The fact is that, regardless of whom the partnership is with, partnerships by themselves are meaningless. What are meaningful are the terms of the partnership. For instance, while it sounds great to have a partnership with a Fortune 500 company, the details of the partnership are what investors find important. For instance, investors will look poorly upon a partnership in which the Fortune 500 company earns 90% commissions on customers it refers. On the other hand, investors would look favorably upon a more equitable partnership.
As such, be sure to detail the specifics of the partnerships. This includes factors such as how the partnership will work, payment terms, contract length, minimum and/or maximum guarantees, the type of customer leads expected from each partner, timing of payments, etc. In addition, if partnerships are a key part of the business plan, expect prudent investors to interview the partners and scrutinize partnership contracts.
Partnerships can be a major factor in the success of growing companies, providing leads, sales, capital and/or other critical benefits. However, ventures should be careful not to place too much emphasis on any one partner in their business plan. Partnership agreements, like other legal agreements, can be breached, and if the venture positions any one partner as critical to its success, this will become a risk factor to investors.
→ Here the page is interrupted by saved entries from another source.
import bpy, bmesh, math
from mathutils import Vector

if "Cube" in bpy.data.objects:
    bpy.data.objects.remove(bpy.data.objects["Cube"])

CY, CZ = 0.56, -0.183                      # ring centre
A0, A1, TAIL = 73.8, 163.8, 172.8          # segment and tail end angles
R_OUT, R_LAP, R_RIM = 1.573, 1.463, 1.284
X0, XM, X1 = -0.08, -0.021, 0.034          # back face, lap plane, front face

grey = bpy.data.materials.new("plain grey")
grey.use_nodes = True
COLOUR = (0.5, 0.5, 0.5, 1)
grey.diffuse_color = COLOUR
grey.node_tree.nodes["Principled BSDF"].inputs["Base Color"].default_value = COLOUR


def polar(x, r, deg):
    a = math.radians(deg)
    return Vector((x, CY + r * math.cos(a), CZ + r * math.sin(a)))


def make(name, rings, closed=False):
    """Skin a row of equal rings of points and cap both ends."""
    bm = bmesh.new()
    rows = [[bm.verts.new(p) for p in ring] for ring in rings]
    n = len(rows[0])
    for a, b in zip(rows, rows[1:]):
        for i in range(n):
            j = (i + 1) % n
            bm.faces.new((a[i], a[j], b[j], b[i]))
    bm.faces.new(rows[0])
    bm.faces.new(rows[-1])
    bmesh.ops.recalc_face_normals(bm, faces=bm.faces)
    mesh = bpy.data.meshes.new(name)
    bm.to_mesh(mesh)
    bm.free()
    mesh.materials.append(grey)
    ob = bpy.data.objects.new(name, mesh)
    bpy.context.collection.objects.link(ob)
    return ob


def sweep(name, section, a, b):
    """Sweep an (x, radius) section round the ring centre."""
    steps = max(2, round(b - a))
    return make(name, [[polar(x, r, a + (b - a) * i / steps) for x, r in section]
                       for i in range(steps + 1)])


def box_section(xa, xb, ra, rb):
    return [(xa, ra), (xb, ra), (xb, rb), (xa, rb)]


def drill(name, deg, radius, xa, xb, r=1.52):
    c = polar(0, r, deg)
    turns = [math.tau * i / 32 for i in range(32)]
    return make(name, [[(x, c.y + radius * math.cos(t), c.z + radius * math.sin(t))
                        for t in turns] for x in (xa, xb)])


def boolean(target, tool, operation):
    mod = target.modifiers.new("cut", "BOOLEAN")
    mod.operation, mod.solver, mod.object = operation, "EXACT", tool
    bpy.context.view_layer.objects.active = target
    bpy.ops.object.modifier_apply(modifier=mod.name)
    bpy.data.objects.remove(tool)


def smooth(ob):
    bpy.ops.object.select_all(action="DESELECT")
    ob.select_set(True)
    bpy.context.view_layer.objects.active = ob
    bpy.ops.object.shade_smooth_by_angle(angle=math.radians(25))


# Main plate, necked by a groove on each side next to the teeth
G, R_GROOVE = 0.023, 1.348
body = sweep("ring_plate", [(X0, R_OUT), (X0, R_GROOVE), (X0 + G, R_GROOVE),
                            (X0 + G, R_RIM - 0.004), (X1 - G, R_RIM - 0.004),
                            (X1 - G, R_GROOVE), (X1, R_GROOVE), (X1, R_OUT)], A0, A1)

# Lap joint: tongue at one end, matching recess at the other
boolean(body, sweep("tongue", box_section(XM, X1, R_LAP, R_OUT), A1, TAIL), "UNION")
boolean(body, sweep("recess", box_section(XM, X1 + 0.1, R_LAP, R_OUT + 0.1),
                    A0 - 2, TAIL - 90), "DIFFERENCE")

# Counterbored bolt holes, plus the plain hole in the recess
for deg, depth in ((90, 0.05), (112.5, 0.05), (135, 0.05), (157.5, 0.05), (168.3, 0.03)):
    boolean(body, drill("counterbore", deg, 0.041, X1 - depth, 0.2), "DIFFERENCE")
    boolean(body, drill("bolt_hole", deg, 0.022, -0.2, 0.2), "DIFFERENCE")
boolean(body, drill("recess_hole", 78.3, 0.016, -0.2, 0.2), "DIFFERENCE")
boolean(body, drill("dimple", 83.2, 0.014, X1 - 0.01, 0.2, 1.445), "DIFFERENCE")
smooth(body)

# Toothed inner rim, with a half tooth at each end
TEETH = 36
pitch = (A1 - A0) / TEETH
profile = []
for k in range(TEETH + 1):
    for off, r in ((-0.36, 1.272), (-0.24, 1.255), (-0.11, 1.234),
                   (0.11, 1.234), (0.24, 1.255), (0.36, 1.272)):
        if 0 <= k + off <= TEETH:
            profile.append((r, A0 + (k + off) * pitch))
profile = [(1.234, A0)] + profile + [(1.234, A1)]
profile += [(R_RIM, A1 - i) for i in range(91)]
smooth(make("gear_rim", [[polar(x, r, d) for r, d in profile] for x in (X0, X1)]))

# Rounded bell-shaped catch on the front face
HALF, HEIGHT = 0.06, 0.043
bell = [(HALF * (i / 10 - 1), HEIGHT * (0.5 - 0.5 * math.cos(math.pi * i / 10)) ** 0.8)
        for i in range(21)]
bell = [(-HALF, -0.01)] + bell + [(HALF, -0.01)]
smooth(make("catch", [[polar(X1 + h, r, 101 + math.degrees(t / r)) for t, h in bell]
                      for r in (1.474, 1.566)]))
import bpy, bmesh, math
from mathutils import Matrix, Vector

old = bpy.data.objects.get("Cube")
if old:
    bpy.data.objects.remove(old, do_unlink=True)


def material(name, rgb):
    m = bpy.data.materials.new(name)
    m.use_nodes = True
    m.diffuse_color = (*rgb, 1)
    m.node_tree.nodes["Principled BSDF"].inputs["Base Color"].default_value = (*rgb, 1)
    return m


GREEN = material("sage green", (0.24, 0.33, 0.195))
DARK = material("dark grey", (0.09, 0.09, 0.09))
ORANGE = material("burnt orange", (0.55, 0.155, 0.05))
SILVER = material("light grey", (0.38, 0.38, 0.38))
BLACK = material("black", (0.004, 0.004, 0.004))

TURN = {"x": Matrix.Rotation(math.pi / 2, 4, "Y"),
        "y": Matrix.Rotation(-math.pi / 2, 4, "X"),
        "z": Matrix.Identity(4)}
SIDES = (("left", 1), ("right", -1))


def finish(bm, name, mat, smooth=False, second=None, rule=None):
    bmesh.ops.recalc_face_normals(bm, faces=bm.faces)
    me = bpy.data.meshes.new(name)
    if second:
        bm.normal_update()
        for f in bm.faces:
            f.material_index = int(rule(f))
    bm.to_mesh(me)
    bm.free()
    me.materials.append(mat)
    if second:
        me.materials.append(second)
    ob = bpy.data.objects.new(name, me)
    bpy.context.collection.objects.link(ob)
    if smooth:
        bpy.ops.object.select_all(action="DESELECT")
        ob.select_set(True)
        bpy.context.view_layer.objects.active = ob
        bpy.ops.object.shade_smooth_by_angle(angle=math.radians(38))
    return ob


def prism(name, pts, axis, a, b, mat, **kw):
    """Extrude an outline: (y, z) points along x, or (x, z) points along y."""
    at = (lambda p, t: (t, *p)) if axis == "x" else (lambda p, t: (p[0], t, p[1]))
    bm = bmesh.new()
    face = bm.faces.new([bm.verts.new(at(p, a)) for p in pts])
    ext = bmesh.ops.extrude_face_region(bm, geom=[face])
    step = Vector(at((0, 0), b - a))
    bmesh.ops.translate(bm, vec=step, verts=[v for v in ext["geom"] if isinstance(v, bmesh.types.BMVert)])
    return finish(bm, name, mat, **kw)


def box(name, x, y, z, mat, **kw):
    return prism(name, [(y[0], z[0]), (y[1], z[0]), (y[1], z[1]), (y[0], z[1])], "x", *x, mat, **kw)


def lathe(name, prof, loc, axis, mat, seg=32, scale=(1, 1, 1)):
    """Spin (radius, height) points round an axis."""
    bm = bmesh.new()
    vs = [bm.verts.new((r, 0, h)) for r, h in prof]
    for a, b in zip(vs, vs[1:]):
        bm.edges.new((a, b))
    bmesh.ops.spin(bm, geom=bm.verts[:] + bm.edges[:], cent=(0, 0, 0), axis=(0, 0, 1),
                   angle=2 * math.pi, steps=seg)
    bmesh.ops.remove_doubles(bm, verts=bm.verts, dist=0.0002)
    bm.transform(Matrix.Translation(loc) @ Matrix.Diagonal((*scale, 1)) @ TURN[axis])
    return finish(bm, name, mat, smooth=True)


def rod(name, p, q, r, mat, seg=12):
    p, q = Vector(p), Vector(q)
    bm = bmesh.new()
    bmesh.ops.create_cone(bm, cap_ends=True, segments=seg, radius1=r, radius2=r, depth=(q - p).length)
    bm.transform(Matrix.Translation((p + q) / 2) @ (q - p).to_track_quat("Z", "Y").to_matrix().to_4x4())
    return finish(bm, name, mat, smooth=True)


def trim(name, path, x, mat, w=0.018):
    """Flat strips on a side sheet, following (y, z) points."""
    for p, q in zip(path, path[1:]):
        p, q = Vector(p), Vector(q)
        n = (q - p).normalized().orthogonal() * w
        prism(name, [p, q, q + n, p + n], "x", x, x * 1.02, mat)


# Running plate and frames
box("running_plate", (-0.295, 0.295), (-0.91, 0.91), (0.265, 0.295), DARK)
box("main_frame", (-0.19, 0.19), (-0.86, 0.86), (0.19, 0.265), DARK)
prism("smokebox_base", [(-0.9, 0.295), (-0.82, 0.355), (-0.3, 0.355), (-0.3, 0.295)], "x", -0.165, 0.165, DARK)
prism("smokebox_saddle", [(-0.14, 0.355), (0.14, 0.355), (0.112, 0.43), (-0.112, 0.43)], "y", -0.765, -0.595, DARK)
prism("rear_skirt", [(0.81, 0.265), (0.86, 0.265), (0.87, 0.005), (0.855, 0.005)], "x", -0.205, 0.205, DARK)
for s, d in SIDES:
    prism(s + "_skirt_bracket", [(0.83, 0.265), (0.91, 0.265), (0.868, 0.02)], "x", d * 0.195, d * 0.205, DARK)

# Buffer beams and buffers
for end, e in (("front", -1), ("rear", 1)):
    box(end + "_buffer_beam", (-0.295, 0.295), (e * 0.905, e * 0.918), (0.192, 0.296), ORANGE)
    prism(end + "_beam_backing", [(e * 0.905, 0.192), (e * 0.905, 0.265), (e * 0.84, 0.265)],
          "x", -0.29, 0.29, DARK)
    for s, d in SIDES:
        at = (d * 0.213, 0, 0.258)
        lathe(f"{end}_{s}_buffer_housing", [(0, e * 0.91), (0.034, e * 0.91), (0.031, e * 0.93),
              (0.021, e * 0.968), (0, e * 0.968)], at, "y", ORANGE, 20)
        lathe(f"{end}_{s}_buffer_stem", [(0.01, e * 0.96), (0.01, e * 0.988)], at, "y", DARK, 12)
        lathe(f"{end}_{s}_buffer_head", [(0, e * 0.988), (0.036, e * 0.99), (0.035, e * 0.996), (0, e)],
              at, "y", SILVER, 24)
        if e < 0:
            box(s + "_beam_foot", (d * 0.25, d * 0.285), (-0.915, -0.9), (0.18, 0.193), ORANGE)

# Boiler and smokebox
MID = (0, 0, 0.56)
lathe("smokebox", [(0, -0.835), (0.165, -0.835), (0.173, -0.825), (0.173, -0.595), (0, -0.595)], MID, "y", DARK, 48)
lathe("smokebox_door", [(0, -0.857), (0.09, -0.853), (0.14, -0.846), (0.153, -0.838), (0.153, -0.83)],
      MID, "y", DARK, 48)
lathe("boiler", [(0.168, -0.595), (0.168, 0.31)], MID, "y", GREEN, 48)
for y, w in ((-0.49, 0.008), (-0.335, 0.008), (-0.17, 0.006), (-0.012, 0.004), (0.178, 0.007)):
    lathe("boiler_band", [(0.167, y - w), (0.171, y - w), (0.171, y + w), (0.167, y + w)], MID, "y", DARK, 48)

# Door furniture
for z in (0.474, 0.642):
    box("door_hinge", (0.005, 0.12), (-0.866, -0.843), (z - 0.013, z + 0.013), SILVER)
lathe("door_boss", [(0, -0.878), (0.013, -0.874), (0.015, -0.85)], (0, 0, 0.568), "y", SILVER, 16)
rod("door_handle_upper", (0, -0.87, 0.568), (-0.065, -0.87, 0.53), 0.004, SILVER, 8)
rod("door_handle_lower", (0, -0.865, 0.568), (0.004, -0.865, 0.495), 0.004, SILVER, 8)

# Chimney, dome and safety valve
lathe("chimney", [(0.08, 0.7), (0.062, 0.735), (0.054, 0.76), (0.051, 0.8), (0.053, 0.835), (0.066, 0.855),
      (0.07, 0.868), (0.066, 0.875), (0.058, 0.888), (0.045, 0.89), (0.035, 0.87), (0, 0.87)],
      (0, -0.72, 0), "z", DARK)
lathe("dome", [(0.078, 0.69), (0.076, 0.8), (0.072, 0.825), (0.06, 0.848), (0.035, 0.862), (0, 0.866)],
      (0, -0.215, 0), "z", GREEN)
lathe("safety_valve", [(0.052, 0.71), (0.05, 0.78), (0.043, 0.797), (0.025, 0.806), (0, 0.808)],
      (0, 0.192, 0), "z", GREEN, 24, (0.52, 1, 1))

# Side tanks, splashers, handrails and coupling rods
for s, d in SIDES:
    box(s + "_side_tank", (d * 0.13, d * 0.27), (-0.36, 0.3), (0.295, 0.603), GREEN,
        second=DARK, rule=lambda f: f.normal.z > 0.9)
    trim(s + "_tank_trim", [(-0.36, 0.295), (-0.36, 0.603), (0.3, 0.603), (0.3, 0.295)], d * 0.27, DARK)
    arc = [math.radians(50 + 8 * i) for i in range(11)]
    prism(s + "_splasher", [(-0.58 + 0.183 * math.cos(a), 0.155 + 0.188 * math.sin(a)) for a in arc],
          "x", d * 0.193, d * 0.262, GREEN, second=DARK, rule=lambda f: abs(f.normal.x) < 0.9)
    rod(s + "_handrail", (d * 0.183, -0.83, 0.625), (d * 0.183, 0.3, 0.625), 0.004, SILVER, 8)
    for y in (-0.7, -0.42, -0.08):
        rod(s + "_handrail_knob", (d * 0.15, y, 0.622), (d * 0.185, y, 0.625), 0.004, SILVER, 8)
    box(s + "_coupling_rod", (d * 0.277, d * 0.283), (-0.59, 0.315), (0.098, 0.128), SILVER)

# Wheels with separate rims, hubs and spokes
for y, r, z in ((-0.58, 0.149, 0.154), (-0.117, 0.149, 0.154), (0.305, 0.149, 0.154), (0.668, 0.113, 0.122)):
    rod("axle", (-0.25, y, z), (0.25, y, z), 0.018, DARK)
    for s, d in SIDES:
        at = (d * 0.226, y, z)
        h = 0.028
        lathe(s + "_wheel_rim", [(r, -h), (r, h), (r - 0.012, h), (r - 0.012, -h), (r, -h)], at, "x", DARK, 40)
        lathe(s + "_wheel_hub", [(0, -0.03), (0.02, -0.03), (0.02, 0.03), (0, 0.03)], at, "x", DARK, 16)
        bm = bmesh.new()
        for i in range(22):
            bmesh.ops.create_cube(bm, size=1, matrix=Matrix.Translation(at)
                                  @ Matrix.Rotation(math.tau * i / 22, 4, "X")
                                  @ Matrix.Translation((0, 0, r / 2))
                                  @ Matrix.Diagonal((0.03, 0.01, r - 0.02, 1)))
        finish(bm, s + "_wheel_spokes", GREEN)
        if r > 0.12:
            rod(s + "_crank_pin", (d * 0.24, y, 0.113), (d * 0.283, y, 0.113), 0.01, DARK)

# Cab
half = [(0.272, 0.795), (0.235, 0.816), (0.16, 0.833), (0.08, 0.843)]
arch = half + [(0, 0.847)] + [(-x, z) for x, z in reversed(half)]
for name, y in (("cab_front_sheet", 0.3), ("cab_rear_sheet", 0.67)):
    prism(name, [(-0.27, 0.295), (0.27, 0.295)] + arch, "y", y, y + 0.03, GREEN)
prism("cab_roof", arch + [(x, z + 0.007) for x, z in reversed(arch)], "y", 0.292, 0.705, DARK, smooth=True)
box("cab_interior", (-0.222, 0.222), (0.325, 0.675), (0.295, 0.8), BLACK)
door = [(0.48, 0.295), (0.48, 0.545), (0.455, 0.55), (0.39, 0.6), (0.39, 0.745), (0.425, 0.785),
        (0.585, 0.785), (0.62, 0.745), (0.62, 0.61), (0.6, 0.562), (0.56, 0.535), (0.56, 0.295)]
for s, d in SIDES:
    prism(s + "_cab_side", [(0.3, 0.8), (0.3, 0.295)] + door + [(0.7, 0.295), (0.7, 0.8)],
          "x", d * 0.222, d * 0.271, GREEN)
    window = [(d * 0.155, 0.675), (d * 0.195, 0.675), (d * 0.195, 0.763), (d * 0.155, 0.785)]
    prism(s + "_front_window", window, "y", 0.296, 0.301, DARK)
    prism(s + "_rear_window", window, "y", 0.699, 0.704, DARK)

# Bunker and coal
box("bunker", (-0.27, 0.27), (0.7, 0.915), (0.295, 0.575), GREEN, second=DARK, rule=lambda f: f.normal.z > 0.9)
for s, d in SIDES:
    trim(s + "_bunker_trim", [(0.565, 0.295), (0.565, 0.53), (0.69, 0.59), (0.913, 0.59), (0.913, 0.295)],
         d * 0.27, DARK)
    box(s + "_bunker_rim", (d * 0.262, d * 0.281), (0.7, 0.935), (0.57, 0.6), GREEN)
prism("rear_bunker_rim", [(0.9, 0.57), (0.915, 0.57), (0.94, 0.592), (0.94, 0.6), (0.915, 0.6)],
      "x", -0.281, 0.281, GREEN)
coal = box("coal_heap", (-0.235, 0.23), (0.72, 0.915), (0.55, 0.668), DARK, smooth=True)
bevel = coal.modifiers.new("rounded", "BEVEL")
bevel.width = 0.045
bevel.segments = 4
Overall, partners can provide a great boost to growing ventures. Business plans should not only discuss who the partners are, but detail the terms of the partnerships and how they will benefit the company. Finally, the business plan must not place too much emphasis on any one partner in order to convince investors that the business is capable of success even without it.